(Image via: ncsu.edu)

Researchers at North Carolina State University have demonstrated a caterpillar-like soft robot that can move forward, backward, and dip under narrow spaces. Its movement is driven by a novel pattern of silver nanowires that use heat to control the way the robot bends — allowing users to steer the robot in either direction.

“A caterpillar’s movement is controlled by local curvature of its body — its body curves differently when it pulls itself forward than it does when it pushes itself backward,” said corresponding author Dr. Yong Zhu. “We’ve drawn inspiration from the caterpillar’s biomechanics to mimic that local curvature, and use nanowire heaters to control similar curvature and movement in the caterpillar-bot.

“Engineering soft robots that can move in two different directions is a significant challenge in soft robotics. The embedded nanowire heaters allow us to control the movement of the robot in two ways. We can control which sections of the robot bend by controlling the pattern of heating in the soft robot. And we can control the extent to which those sections bend by controlling the amount of heat being applied.”

The caterpillar-bot comprises two layers of polymer that respond differently when exposed to heat: The bottom layer shrinks, or contracts, when exposed to heat, while the top layer expands in the same circumstance. A pattern of silver nanowires is embedded in the expanding layer of polymer — the pattern includes multiple lead points where researchers can apply an electric current. The researchers can control which sections of the nanowire pattern heat up by applying an electric current to different lead points, and they can control the amount of heat by applying more or less current.

“We demonstrated that the caterpillar-bot is capable of pulling itself forward and pushing itself backward,” said first author Shuang Wu. “In general, the more current we applied, the faster it would move in either direction. However, we found that there was an optimal cycle, which gave the polymer time to cool — effectively allowing the ‘muscle’ to relax before contracting again. If we tried to cycle the caterpillar-bot too quickly, the body did not have time to ‘relax’ before contracting again, which impaired its movement.”

The team also demonstrated that the caterpillar-bot’s movement could be controlled to the point where users were able steer it under a very low gap — akin to slipping under a door. In essence, the researchers could control both forward and backward motion as well as how high the robot bent upwards at any point in that process.

“This approach to driving motion in a soft robot is highly energy efficient, and we’re interested in exploring ways that we could make this process even more efficient,” said Zhu. “Additional next steps include integrating this approach to soft robot locomotion with sensors or other technologies for use in various applications — such as search-and-rescue devices.”

Here is a Tech Briefs interview — edited for length and clarity — with Zhu.
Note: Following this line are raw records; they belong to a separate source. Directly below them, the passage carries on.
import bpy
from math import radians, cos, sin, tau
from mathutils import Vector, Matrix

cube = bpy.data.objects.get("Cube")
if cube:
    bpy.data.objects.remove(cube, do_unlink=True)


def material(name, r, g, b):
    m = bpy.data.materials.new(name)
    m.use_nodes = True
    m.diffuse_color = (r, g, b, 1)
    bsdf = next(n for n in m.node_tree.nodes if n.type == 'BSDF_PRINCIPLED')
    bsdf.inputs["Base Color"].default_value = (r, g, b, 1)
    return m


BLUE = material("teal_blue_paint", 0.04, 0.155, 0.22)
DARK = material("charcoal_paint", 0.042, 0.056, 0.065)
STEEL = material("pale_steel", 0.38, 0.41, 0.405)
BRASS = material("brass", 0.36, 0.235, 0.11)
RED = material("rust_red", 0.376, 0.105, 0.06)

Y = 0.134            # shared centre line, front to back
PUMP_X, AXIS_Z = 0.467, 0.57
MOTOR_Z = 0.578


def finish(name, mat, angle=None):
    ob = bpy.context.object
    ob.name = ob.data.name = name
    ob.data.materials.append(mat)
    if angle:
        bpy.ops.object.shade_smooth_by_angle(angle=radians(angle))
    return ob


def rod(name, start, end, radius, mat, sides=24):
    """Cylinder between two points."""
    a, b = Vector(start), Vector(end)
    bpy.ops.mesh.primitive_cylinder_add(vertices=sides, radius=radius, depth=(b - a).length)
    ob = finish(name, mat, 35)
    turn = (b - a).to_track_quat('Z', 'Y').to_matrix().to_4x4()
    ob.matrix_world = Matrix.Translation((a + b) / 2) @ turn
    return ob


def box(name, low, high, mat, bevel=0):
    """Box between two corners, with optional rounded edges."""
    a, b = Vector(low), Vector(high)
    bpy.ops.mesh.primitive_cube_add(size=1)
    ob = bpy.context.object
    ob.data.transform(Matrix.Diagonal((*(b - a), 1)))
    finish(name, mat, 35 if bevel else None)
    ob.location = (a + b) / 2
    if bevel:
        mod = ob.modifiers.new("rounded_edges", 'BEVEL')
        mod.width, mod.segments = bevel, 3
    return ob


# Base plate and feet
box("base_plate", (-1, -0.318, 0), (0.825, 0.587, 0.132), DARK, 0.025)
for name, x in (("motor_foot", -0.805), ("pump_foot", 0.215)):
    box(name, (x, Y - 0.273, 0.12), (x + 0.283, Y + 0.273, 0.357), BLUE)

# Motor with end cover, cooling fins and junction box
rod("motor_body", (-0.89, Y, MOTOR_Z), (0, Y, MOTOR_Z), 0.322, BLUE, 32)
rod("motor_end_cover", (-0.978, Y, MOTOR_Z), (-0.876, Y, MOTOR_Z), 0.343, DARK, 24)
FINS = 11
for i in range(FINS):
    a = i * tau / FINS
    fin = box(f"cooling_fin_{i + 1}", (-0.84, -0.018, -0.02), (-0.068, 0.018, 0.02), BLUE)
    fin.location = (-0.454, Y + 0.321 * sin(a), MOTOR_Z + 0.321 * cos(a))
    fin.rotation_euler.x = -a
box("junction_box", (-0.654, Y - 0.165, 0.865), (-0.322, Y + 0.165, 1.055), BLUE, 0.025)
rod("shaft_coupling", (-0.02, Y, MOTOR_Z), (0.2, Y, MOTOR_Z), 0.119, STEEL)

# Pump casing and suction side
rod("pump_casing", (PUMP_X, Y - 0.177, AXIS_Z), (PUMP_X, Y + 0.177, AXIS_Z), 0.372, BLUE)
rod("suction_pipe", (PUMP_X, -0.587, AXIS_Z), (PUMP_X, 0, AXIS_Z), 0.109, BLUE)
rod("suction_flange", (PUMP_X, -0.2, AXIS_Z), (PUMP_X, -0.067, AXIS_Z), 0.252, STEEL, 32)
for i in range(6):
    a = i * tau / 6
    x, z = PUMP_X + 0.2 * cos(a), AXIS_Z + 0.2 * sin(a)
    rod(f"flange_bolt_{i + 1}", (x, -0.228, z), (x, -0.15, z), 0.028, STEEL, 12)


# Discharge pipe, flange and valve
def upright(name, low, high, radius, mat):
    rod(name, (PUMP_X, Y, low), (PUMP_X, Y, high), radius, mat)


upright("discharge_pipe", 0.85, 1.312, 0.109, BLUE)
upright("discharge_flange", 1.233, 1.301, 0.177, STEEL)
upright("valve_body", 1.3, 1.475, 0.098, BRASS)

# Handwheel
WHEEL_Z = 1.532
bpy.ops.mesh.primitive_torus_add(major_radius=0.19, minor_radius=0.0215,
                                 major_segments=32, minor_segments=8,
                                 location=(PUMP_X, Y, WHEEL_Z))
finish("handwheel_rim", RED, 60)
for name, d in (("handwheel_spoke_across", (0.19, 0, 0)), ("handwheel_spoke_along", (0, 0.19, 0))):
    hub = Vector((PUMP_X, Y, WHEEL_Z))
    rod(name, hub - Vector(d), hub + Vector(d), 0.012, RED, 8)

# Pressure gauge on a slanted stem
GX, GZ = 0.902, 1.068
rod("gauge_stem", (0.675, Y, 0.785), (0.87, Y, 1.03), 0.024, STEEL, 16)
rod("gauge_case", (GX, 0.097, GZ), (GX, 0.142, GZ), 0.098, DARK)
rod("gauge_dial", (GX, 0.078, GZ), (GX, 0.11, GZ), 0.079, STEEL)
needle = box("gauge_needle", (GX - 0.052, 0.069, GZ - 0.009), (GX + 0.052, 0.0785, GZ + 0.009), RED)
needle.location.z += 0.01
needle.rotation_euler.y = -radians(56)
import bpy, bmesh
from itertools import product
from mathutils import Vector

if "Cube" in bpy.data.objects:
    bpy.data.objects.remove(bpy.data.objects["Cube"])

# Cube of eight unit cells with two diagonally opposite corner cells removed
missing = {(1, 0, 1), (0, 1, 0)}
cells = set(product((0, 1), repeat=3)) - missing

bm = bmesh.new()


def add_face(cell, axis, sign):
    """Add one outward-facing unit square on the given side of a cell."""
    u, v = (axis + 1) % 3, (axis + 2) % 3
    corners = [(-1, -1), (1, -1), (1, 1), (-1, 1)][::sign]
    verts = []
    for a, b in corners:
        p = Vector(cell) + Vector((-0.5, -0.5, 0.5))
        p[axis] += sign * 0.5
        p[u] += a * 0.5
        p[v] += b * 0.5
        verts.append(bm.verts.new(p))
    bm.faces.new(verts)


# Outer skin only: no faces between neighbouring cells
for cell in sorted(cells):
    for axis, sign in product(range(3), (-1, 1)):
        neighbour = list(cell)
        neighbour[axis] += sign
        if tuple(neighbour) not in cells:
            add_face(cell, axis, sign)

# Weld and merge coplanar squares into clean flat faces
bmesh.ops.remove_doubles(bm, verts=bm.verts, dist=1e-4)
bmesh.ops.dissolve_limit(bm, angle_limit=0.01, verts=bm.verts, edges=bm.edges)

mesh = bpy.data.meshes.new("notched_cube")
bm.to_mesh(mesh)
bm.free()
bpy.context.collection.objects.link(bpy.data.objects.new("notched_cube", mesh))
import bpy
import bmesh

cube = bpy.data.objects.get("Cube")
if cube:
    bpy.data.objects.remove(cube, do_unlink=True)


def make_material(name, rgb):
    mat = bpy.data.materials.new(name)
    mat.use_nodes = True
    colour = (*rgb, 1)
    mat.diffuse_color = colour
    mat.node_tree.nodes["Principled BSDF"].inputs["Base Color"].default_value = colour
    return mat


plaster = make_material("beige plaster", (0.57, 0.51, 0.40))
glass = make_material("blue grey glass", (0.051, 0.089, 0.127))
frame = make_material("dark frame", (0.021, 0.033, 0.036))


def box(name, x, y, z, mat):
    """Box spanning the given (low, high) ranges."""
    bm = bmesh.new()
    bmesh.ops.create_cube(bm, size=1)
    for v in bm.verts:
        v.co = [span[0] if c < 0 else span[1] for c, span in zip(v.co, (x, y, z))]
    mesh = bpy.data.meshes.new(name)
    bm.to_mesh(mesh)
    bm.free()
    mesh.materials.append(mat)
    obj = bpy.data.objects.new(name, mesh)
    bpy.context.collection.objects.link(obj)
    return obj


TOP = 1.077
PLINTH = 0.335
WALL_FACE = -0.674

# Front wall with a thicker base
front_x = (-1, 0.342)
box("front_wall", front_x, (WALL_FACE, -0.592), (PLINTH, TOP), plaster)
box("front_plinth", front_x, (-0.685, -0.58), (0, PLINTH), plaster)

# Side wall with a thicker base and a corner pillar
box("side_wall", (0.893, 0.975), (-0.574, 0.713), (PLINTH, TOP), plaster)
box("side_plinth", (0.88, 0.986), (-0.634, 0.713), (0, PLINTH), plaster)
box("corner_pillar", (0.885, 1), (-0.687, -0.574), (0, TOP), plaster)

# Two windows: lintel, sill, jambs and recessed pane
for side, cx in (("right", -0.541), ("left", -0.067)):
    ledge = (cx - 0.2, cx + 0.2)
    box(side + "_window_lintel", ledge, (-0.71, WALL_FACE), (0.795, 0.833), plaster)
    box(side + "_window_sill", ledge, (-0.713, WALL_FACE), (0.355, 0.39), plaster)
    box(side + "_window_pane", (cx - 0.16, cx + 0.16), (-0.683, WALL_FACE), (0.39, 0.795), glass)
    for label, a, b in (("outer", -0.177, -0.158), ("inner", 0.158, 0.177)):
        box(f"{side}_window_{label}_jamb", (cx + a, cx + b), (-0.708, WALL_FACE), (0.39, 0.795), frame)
Tech Briefs: What inspired your research?

Zhu: Soft robotics have received much interest recently. Most soft crawlers, however, can crawl only in one direction. In contrast, caterpillars can easily crawl in both directions. Therefore, we were interested in learning how caterpillars crawl and realizing bidirectional locomotions in soft robotic devices.

Tech Briefs: What were the biggest technical challenges you faced?

Zhu: Assembly of the nanowire heater and the thermally active materials (PDMS, liquid crystal elastomers) was a major challenge. We tried a few different sandwiching sequences and combinations until we found a functioning structure with strong adhesion and stable heating performance.

Tech Briefs: Can you explain, in very simple terms, how the technology works?

Zhu: Caterpillars realize bidirectional locomotions by adjusting the body curvature distribution. We fabricated a soft crawler, whose locomotion is enabled by joule heating of a patterned soft heater in a thermal bimorph actuator. With patterned and distributed heaters and programmable heating, different temperature and hence curvature distribution along the body of the robot are achieved, enabling bidirectional locomotion.

Tech Briefs: Do you have any set plans for additional next steps?

Zhu: We have some rough plans. For example, our lab has been working on soft sensors such as strain sensors. It would be straightforward to integrate the soft robots with the soft strain sensors to monitor the curvature along the body of the robot, which can provide feedback to optimize the locomotions.

Tech Briefs: Do you have any advice for engineers aiming to bring their ideas to fruition?

Zhu: We can all come up with many ideas. Focus on those useful ideas. When I say “useful,” I mean those that can solve real problems of societal importance. After that, work hard and don’t give up until you bring the ideas to fruition.